Task description
Could you give the entries back exactly as they stand, minus any pictures?

Recorded data
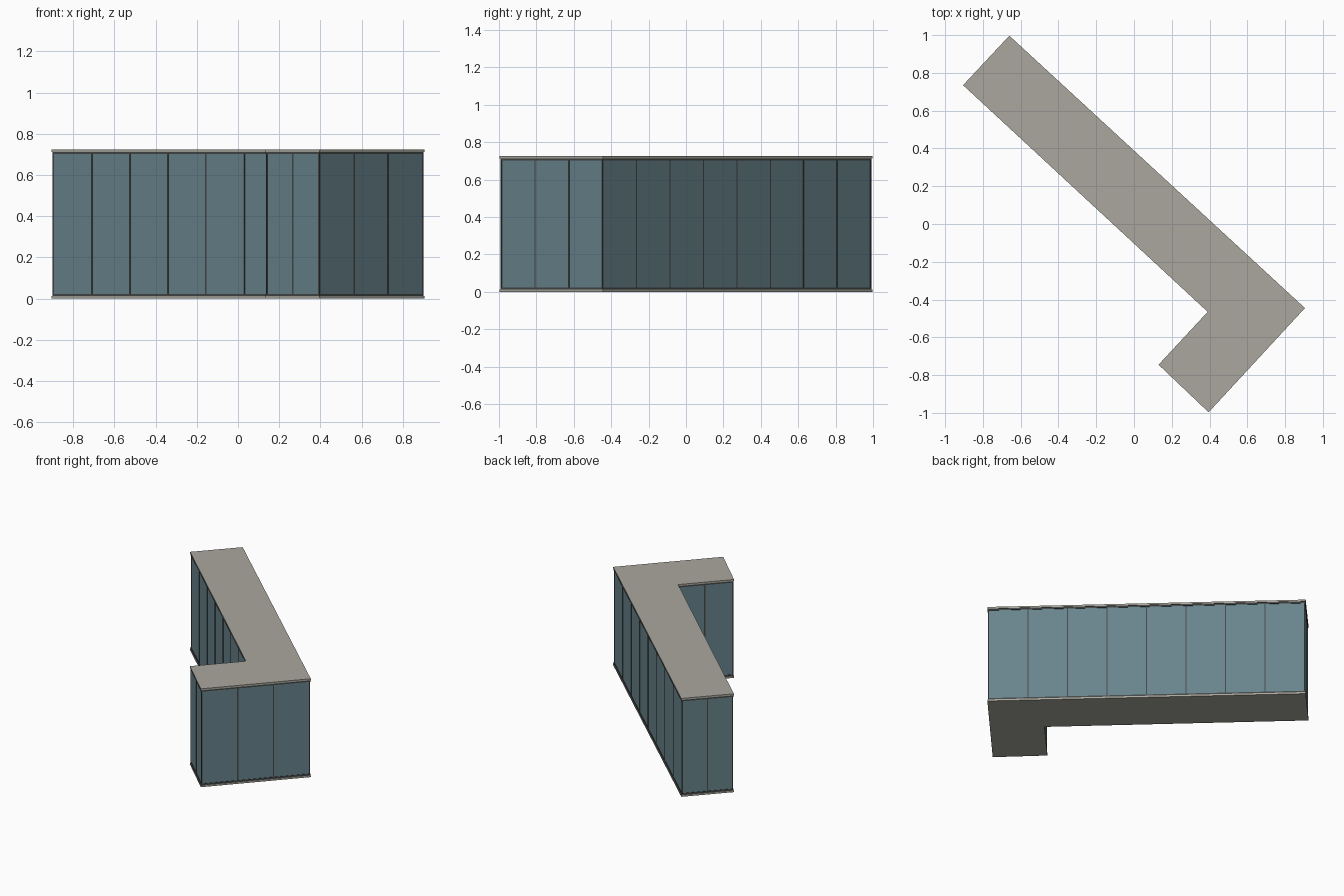
import bpy, bmesh
from mathutils import Vector

if "Cube" in bpy.data.objects:
    bpy.data.objects.remove(bpy.data.objects["Cube"])

# L-shaped footprint, counter-clockwise, with panel count of the side that starts at each corner
CORNERS = [Vector(p) for p in [(-0.66, 0.997), (-0.905, 0.735), (0.39, -0.465),
                               (0.13, -0.745), (0.395, -0.997), (0.905, -0.445)]]
PANELS = [2, 7, 2, 2, 3, 8]
HEIGHT = 0.725
SLAB = 0.012
RAIL = 0.012


def material(name, rgb):
    m = bpy.data.materials.new(name)
    m.diffuse_color = (*rgb, 1)
    m.use_nodes = True
    m.node_tree.nodes["Principled BSDF"].inputs["Base Color"].default_value = m.diffuse_color
    return m


STONE = material("warm_grey_slab", (0.40, 0.39, 0.34))
GLASS = material("blue_grey_glass", (0.14, 0.235, 0.27))
FRAME = material("dark_frame", (0.06, 0.065, 0.065))


def inset(points, d):
    """Move every side of the outline inward by d."""
    out = []
    for i, p in enumerate(points):
        a = (p - points[i - 1]).normalized()
        b = (points[(i + 1) % len(points)] - p).normalized()
        na, nb = Vector((-a.y, a.x)), Vector((-b.y, b.x))
        out.append(p + (na + nb) * d / (1 + na.dot(nb)))
    return out


def add_prism(bm, points, z0, z1):
    face = bm.faces.new([bm.verts.new((p.x, p.y, z0)) for p in points])
    top = bmesh.ops.extrude_face_region(bm, geom=[face])["geom"]
    bmesh.ops.translate(bm, vec=(0, 0, z1 - z0),
                        verts=[g for g in top if isinstance(g, bmesh.types.BMVert)])


def finish(bm, name, mat):
    bmesh.ops.recalc_face_normals(bm, faces=bm.faces)
    mesh = bpy.data.meshes.new(name)
    bm.to_mesh(mesh)
    bm.free()
    mesh.materials.append(mat)
    bpy.context.collection.objects.link(bpy.data.objects.new(name, mesh))


def prism(name, points, z0, z1, mat):
    bm = bmesh.new()
    add_prism(bm, points, z0, z1)
    finish(bm, name, mat)


# floor and roof slabs, with a slim recessed rail against each
prism("floor_slab", CORNERS, 0, SLAB, STONE)
prism("roof_slab", CORNERS, HEIGHT - SLAB, HEIGHT, STONE)
rail_line = inset(CORNERS, 0.003)
z_low, z_high = SLAB + RAIL, HEIGHT - SLAB - RAIL
prism("bottom_rail", rail_line, SLAB, z_low, FRAME)
prism("top_rail", rail_line, z_high, HEIGHT - SLAB, FRAME)

# glass walls
prism("glass_walls", inset(CORNERS, 0.006), z_low, z_high, GLASS)

# mullions at every panel joint and corner
bm = bmesh.new()
line = inset(CORNERS, 0.008)
for i, count in enumerate(PANELS):
    a, b = line[i], line[(i + 1) % len(line)]
    u = (b - a).normalized() * 0.004
    v = Vector((-u.y, u.x))
    for k in range(count):
        c = a.lerp(b, k / count)
        add_prism(bm, [c - u - v, c + u - v, c + u + v, c - u + v], z_low, z_high)
finish(bm, "mullions", FRAME)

Written response
import bpy, bmesh
from mathutils import Vector

if "Cube" in bpy.data.objects:
    bpy.data.objects.remove(bpy.data.objects["Cube"])

# L-shaped footprint, counter-clockwise, with panel count of the side that starts at each corner
CORNERS = [Vector(p) for p in [(-0.66, 0.997), (-0.905, 0.735), (0.39, -0.465),
                               (0.13, -0.745), (0.395, -0.997), (0.905, -0.445)]]
PANELS = [2, 7, 2, 2, 3, 8]
HEIGHT = 0.725
SLAB = 0.012
RAIL = 0.012


def material(name, rgb):
    m = bpy.data.materials.new(name)
    m.diffuse_color = (*rgb, 1)
    m.use_nodes = True
    m.node_tree.nodes["Principled BSDF"].inputs["Base Color"].default_value = m.diffuse_color
    return m


STONE = material("warm_grey_slab", (0.40, 0.39, 0.34))
GLASS = material("blue_grey_glass", (0.14, 0.235, 0.27))
FRAME = material("dark_frame", (0.06, 0.065, 0.065))


def inset(points, d):
    """Move every side of the outline inward by d."""
    out = []
    for i, p in enumerate(points):
        a = (p - points[i - 1]).normalized()
        b = (points[(i + 1) % len(points)] - p).normalized()
        na, nb = Vector((-a.y, a.x)), Vector((-b.y, b.x))
        out.append(p + (na + nb) * d / (1 + na.dot(nb)))
    return out


def add_prism(bm, points, z0, z1):
    face = bm.faces.new([bm.verts.new((p.x, p.y, z0)) for p in points])
    top = bmesh.ops.extrude_face_region(bm, geom=[face])["geom"]
    bmesh.ops.translate(bm, vec=(0, 0, z1 - z0),
                        verts=[g for g in top if isinstance(g, bmesh.types.BMVert)])


def finish(bm, name, mat):
    bmesh.ops.recalc_face_normals(bm, faces=bm.faces)
    mesh = bpy.data.meshes.new(name)
    bm.to_mesh(mesh)
    bm.free()
    mesh.materials.append(mat)
    bpy.context.collection.objects.link(bpy.data.objects.new(name, mesh))


def prism(name, points, z0, z1, mat):
    bm = bmesh.new()
    add_prism(bm, points, z0, z1)
    finish(bm, name, mat)


# floor and roof slabs, with a slim recessed rail against each
prism("floor_slab", CORNERS, 0, SLAB, STONE)
prism("roof_slab", CORNERS, HEIGHT - SLAB, HEIGHT, STONE)
rail_line = inset(CORNERS, 0.003)
z_low, z_high = SLAB + RAIL, HEIGHT - SLAB - RAIL
prism("bottom_rail", rail_line, SLAB, z_low, FRAME)
prism("top_rail", rail_line, z_high, HEIGHT - SLAB, FRAME)

# glass walls
prism("glass_walls", inset(CORNERS, 0.006), z_low, z_high, GLASS)

# mullions at every panel joint and corner
bm = bmesh.new()
line = inset(CORNERS, 0.008)
for i, count in enumerate(PANELS):
    a, b = line[i], line[(i + 1) % len(line)]
    u = (b - a).normalized() * 0.004
    v = Vector((-u.y, u.x))
    for k in range(count):
        c = a.lerp(b, k / count)
        add_prism(bm, [c - u - v, c + u - v, c + u + v, c - u + v], z_low, z_high)
finish(bm, "mullions", FRAME)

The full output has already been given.